Rating: MA 15+
Running Time: 103 minutes
Release Date: 11 Nov 2010
The American by Dutch director Anton Corbijn, is an adaptation of a 1990 thriller novel A Very Private Gentleman by Martin Booth. Jack (George Clooney) an assassin who after being attacked by a sniper in Sweden flees to Italy , Abruzzo, in which he declares it to be his last assignment to his contact Pavel (Johan Leysen). There he befriends local priest Father Benedetto (Paolo Bonacelli). The Father sensing his dark past encourages him to seek absolution but Jack now posing as photographer, Edward, meets his next assignment Mathilde (Thekla Rueten) who requests a custom built assassin rifle with silencer. While residing in Italy he embarks on an affair with local prostitute Clara (Violante Placido) and their relationship blossoms beyond paid for sex. However beset with paranoia, Edward (aka Jack) is not sure who he can really trust, as the hunter becomes the hunted.
The adapted screenplay by Rowan Joffe is a bit too slow and measured leaving the audience to wonder where it is all going rather than the desired effect of being suspenseful which is what thrillers intend to achieve. It is one of those films in which you need to watch intently as you may miss crucial elements in the plot, Unfortunately an emotional attachment to Clooney’s character is not well developed so ultimately we don’t care about his fate which is crucial in holding the audience’s attention and creating that suspense. This film has some good elements with Clooney for a start, but it almost seems to rely on that factor. It’s trying to be too clever but the one note pace lets it down and by the time you decide you care enough to try and connect the dots, the film is over . Not even sympathising with Clooney’s au natural grey look and his strict diet and exercise regime enhanced abs will help his cause except for the diehard fans. Violante Placido steals the screen with her bodily wares and looks. Though there is little dialogue the transformation of Edward and Clara’s relationship underpins the film giving it an introspective feel.
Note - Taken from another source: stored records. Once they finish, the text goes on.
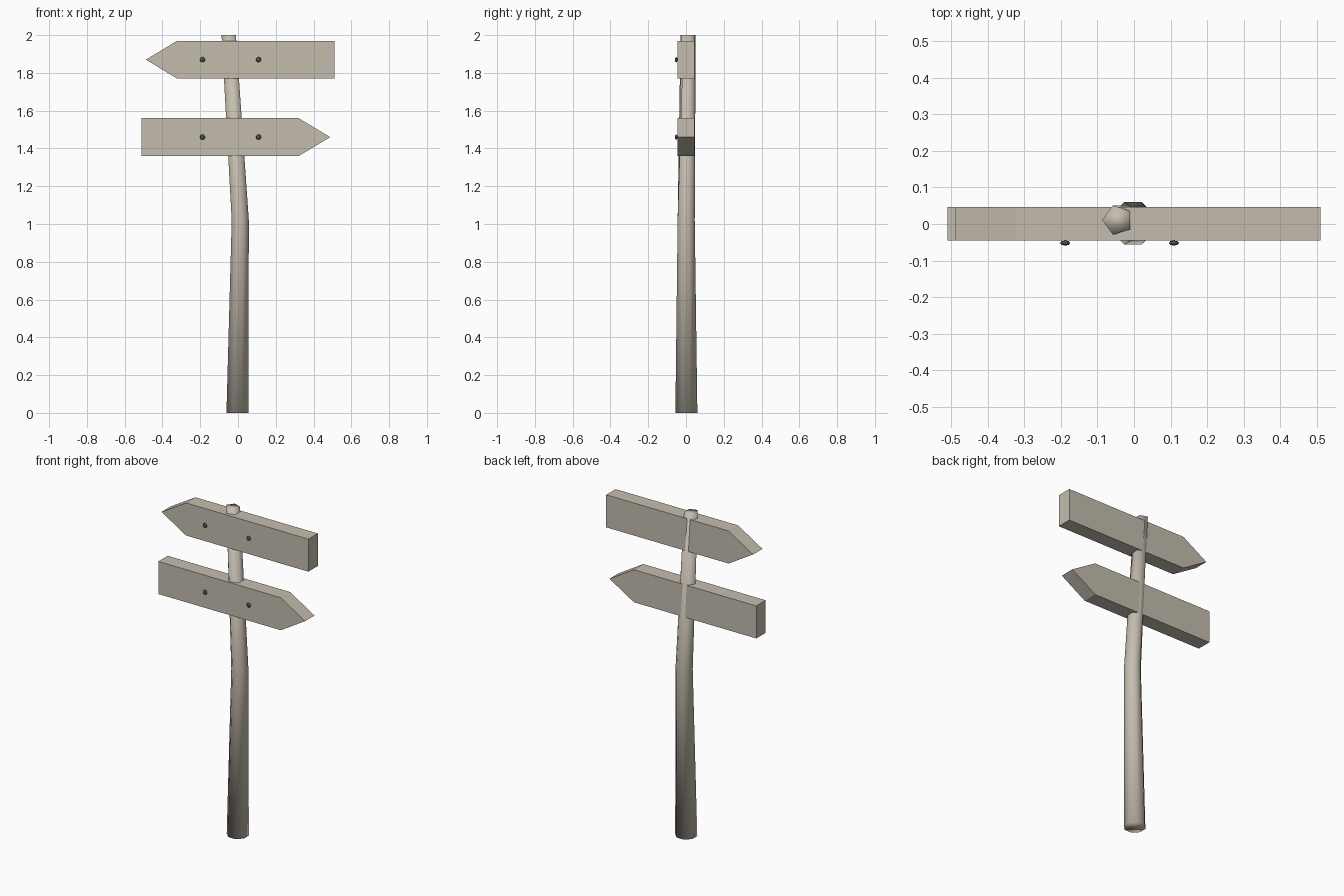
import bpy, bmesh, math
from mathutils import Matrix

cube = bpy.data.objects.get("Cube")
if cube:
    bpy.data.objects.remove(cube)


def material(name, rgb):
    m = bpy.data.materials.new(name)
    m.use_nodes = True
    m.diffuse_color = (*rgb, 1)
    m.node_tree.nodes["Principled BSDF"].inputs["Base Color"].default_value = (*rgb, 1)
    return m


wood = material("weathered wood", (0.56, 0.51, 0.43))
iron = material("dark iron", (0.07, 0.08, 0.07))


def finish(name, bm, mat, smooth=False):
    bmesh.ops.recalc_face_normals(bm, faces=bm.faces[:])
    mesh = bpy.data.meshes.new(name)
    bm.to_mesh(mesh)
    bm.free()
    mesh.materials.append(mat)
    for p in mesh.polygons:
        p.use_smooth = smooth
    ob = bpy.data.objects.new(name, mesh)
    bpy.context.collection.objects.link(ob)
    return ob


def ring(bm, sides, start, x, y, z, r):
    angles = [start + math.tau * i / sides for i in range(sides)]
    return [(a, bm.verts.new((x + r * math.cos(a), y + r * math.sin(a), z))) for a in angles]


def loft(bm, low, high):
    # Join each lower vertex to the upper one nearest in angle
    match = [min(high, key=lambda h: -math.cos(h[0] - a))[1] for a, v in low]
    for i in range(len(low)):
        j = (i + 1) % len(low)
        corners = [low[i][1], low[j][1], match[j], match[i]]
        bm.faces.new(list(dict.fromkeys(corners)))


# Bent post: eight sides below, narrowing to five at the top
bm = bmesh.new()
eighth, fifth = math.pi / 8, math.pi / 5
rings = [ring(bm, 8, eighth, -0.003, 0.002, 0, 0.063),
         ring(bm, 8, eighth, 0.012, 0.001, 1.02, 0.049),
         ring(bm, 5, fifth, -0.045, 0.011, 2, 0.042)]
for low, high in zip(rings, rings[1:]):
    loft(bm, low, high)
for end in (rings[0], rings[-1]):
    bm.faces.new([v for a, v in end])
finish("post", bm, wood, smooth=True)


# Arrow boards, each held by two nails
def board(name, z, way):
    half, front, back = 0.1, -0.045, 0.046
    outline = [(-0.51, -half), (0.322, -half), (0.488, 0), (0.322, half), (-0.51, half)]
    bm = bmesh.new()
    face = bm.faces.new([bm.verts.new((way * x, front, z + h)) for x, h in outline])
    out = bmesh.ops.extrude_face_region(bm, geom=[face])
    moved = [g for g in out["geom"] if isinstance(g, bmesh.types.BMVert)]
    bmesh.ops.translate(bm, verts=moved, vec=(0, back - front, 0))
    finish(name, bm, wood)
    for side, x in (("right", -0.188), ("left", 0.109)):
        bm = bmesh.new()
        place = Matrix.Translation((x, -0.052, z)) @ Matrix.Diagonal((1, 0.5, 1, 1))
        bmesh.ops.create_uvsphere(bm, u_segments=8, v_segments=6, radius=0.014, matrix=place)
        finish(f"{name}_{side}_nail", bm, iron, smooth=True)


board("upper_board", 1.87, -1)
board("lower_board", 1.46, 1)
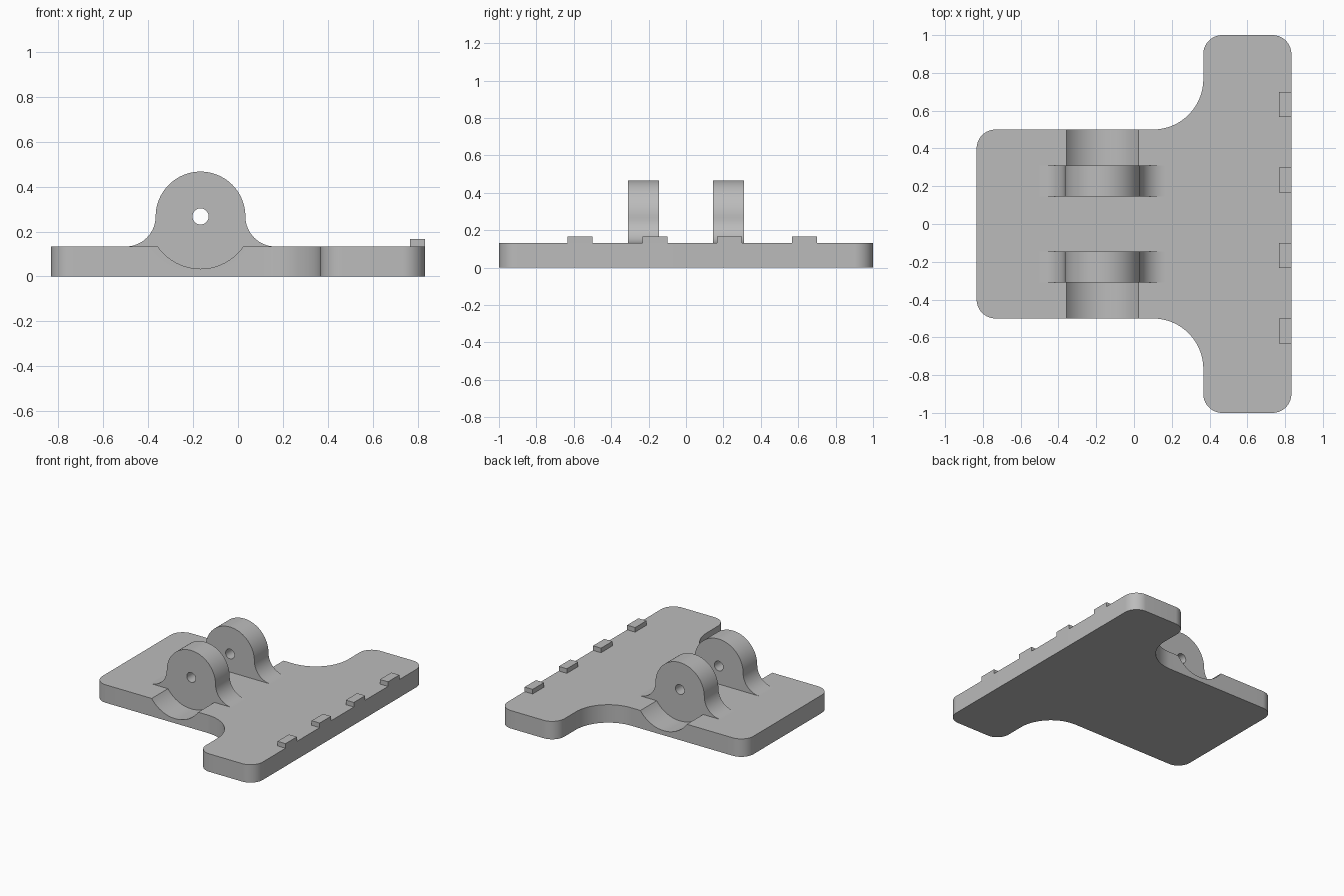
import bpy, bmesh
from math import cos, sin, pi, radians
from mathutils import Vector

cube = bpy.data.objects.get("Cube")
if cube:
    bpy.data.objects.remove(cube)

grey = bpy.data.materials.new("plain grey")
grey.use_nodes = True
colour = (0.5, 0.5, 0.5, 1)
grey.diffuse_color = colour
grey.node_tree.nodes["Principled BSDF"].inputs["Base Color"].default_value = colour

TOP = 0.133                 # plate thickness
PIN_X, PIN_Z = -0.167, 0.267  # hinge axis
LUG_IN, LUG_OUT = 0.145, 0.31


def arc(cx, cy, r, start, end, steps=16):
    angles = [radians(start + (end - start) * i / steps) for i in range(steps + 1)]
    return [(cx + r * cos(a), cy + r * sin(a)) for a in angles]


def prism(name, profile, low, high, axis="Z"):
    """Extrude a 2D profile along z, or an x-z profile along y."""
    bm = bmesh.new()
    place = (lambda p: (p[0], p[1], low)) if axis == "Z" else (lambda p: (p[0], low, p[1]))
    face = bm.faces.new([bm.verts.new(place(p)) for p in profile])
    moved = bmesh.ops.extrude_face_region(bm, geom=[face])["geom"]
    step = Vector((0, 0, high - low)) if axis == "Z" else Vector((0, high - low, 0))
    bmesh.ops.translate(bm, vec=step, verts=[v for v in moved if isinstance(v, bmesh.types.BMVert)])
    bmesh.ops.remove_doubles(bm, verts=bm.verts, dist=0.0001)
    bmesh.ops.recalc_face_normals(bm, faces=bm.faces)
    mesh = bpy.data.meshes.new(name)
    bm.to_mesh(mesh)
    bm.free()
    obj = bpy.data.objects.new(name, mesh)
    mesh.materials.append(grey)
    bpy.context.collection.objects.link(obj)
    return obj


def activate(obj):
    bpy.ops.object.select_all(action="DESELECT")
    obj.select_set(True)
    bpy.context.view_layer.objects.active = obj


def cut(obj, radius, low, high):
    """Cut a cylinder around the hinge axis out of a part."""
    circle = arc(PIN_X, PIN_Z, radius, 0, 360, 64)[:-1]
    cutter = prism("cutter", circle, low, high, "Y")
    cutter.hide_render = True
    mod = obj.modifiers.new("cut", "BOOLEAN")
    mod.operation, mod.solver, mod.object = "DIFFERENCE", "EXACT", cutter
    activate(obj)
    bpy.ops.object.modifier_apply(modifier=mod.name)
    bpy.data.objects.remove(cutter)


def smooth(obj):
    activate(obj)
    bpy.ops.object.shade_smooth_by_angle(angle=radians(30))


# T-shaped base plate: half outline at +y, mirrored to -y
half = (arc(0.733, 0.9, 0.1, 0, 90) + arc(0.467, 0.9, 0.1, 90, 180)
        + arc(0.1, 0.767, 0.267, 0, -90, 24) + arc(-0.733, 0.4, 0.1, 90, 180))
plate = prism("base_plate", half + [(x, -y) for x, y in reversed(half)], 0, TOP)

# Round clearance grooves outside the lugs
cut(plate, 0.233, LUG_OUT, 0.6)
cut(plate, 0.233, -0.6, -LUG_OUT)
smooth(plate)

# Hinge lugs: round head, flared foot and pin hole
flare = PIN_Z - TOP
lug_outline = (arc(PIN_X + 0.2 + flare, PIN_Z, flare, 270, 180)
               + arc(PIN_X, PIN_Z, 0.2, 0, 180, 40)
               + arc(PIN_X - 0.2 - flare, PIN_Z, flare, 0, -90))
# drop the duplicate points where the arcs meet
lug_outline = [p for i, p in enumerate(lug_outline)
               if (Vector(p) - Vector(lug_outline[i - 1])).length > 0.0001]
for name, low, high in (("front_lug", -LUG_OUT, -LUG_IN), ("back_lug", LUG_IN, LUG_OUT)):
    lug = prism(name, lug_outline, low, high, "Y")
    cut(lug, 0.036, low - 0.1, high + 0.1)
    smooth(lug)

# Row of small stop tabs along the wide edge
for i, y in enumerate((-0.633, -0.233, 0.167, 0.567)):
    tab = [(0.767, y), (0.833, y), (0.833, y + 0.133), (0.767, y + 0.133)]
    prism(f"edge_tab_{i + 1}", tab, TOP, 0.167)
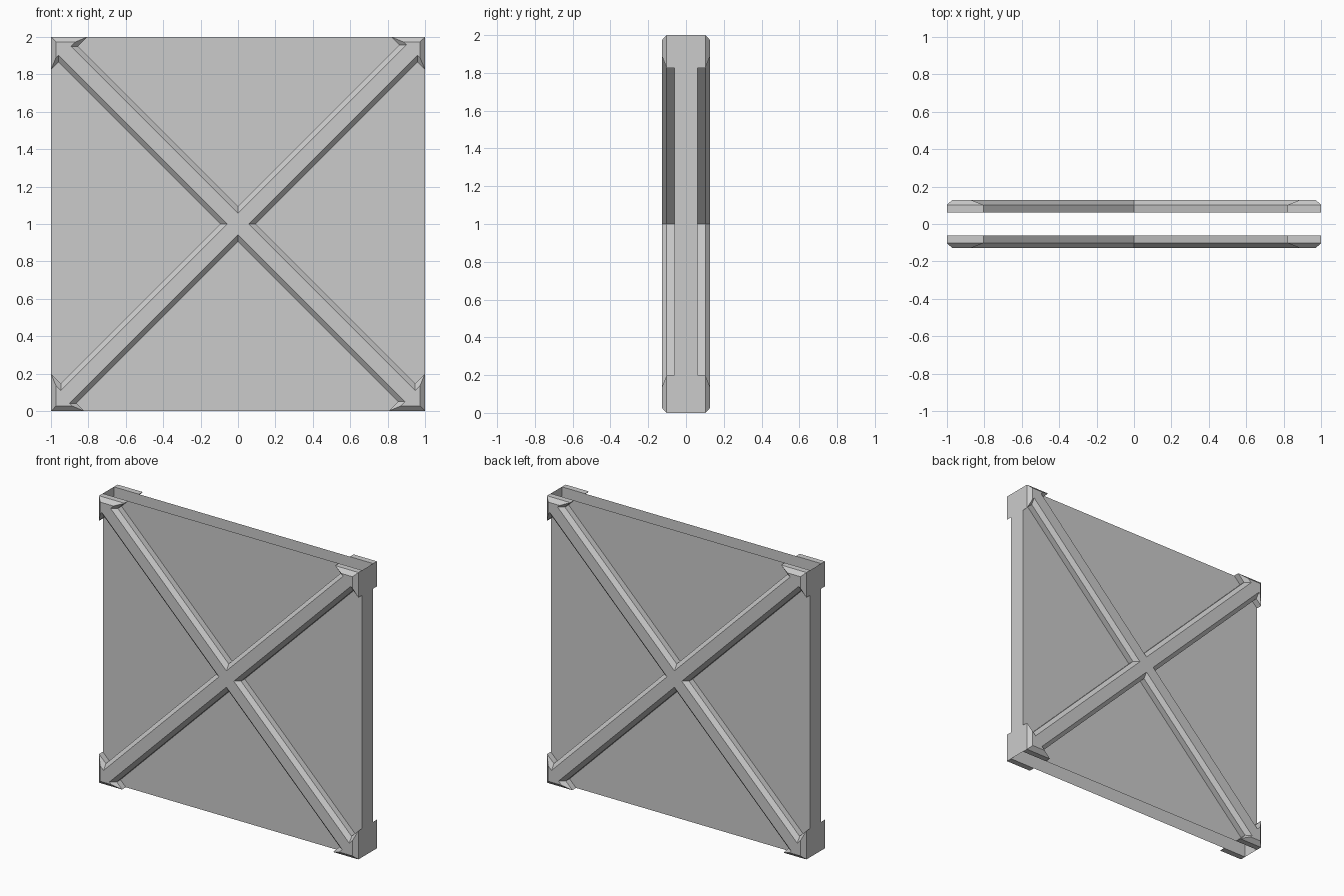
import bpy
from mathutils import Vector

if "Cube" in bpy.data.objects:
    bpy.data.objects.remove(bpy.data.objects["Cube"])

W = 0.095        # half-diagonal width of the brace bars
CH = 0.027       # chamfer size
Y_SHEET, Y_WALL, Y_FACE = 0.061, 0.102, 0.128


def make_object(name, verts, faces):
    mesh = bpy.data.meshes.new(name)
    mesh.from_pydata(verts, [], faces)
    mesh.update()
    obj = bpy.data.objects.new(name, mesh)
    bpy.context.collection.objects.link(obj)
    return obj


def inset(points, d):
    """Mitred inward offset of a counter-clockwise outline."""
    out = []
    n = len(points)
    for i, p in enumerate(points):
        a = (p - points[i - 1]).normalized()
        b = (points[(i + 1) % n] - p).normalized()
        n1, n2 = Vector((-a.y, a.x)), Vector((-b.y, b.x))
        out.append(p + (n1 + n2) * d / (1 + n1.dot(n2)))
    return out


def brace_outline():
    """X outline with a triangular gusset at every corner (x, z)."""
    pts = []
    # side x, side z, gusset length along x, along z, following notch
    corners = [(1, 1, 0.18, 0.175, (0, 1 + W)),
               (-1, 1, 0.195, 0.175, (-W, 1)),
               (-1, -1, 0.178, 0.2, (0, 1 - W)),
               (1, -1, 0.195, 0.2, (W, 1))]
    for sx, sz, h, v, notch in corners:
        local = [((v - W) / 2, (v + W) / 2), (0, v), (0, 0),
                 (h, 0), ((h + W) / 2, (h - W) / 2)]
        if sx * sz < 0:
            local.reverse()
        pts += [Vector((sx * (1 - dx), 1 + sz * (1 - dz))) for dx, dz in local]
        pts.append(Vector(notch))
    return pts


# Hollow panel: front and back sheets with side walls, open top and bottom
plan = [(-1, -Y_SHEET), (1, -Y_SHEET), (1, Y_SHEET), (-1, Y_SHEET)]
make_object("panel",
            [(x, y, z) for z in (0, 2) for x, y in plan],
            [(i, (i + 1) % 4, (i + 1) % 4 + 4, i + 4) for i in range(4)])

# Chamfered cross braces on both faces
outline = brace_outline()
face = inset(outline, CH)
n = len(outline)
for name, side in (("front_brace", -1), ("back_brace", 1)):
    rings = [(outline, Y_SHEET), (outline, Y_WALL), (face, Y_FACE)]
    verts = [(p.x, side * y, p.y) for ring, y in rings for p in ring]
    faces = [(r * n + i, r * n + (i + 1) % n, (r + 1) * n + (i + 1) % n, (r + 1) * n + i)
             for r in range(2) for i in range(n)]
    faces.append(tuple(range(2 * n, 3 * n)))
    if side > 0:
        faces = [f[::-1] for f in faces]
    make_object(name, verts, faces)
Cinematographer Martin Ruhe landscape shots are well done but that cant save the film from flatlining throughout. The story is interesting but suffers from credibility. One would think if Clooney was suspicious after his initial flee from death why would he take anymore chances. Also it seems ludicrous that he would be comissioned to make a gun when there are an array of high powered weapons that can be purchased untraceable on the black market. for It just doesn’t ring true and the slow pace ensures that you have enough time to question the plot holes.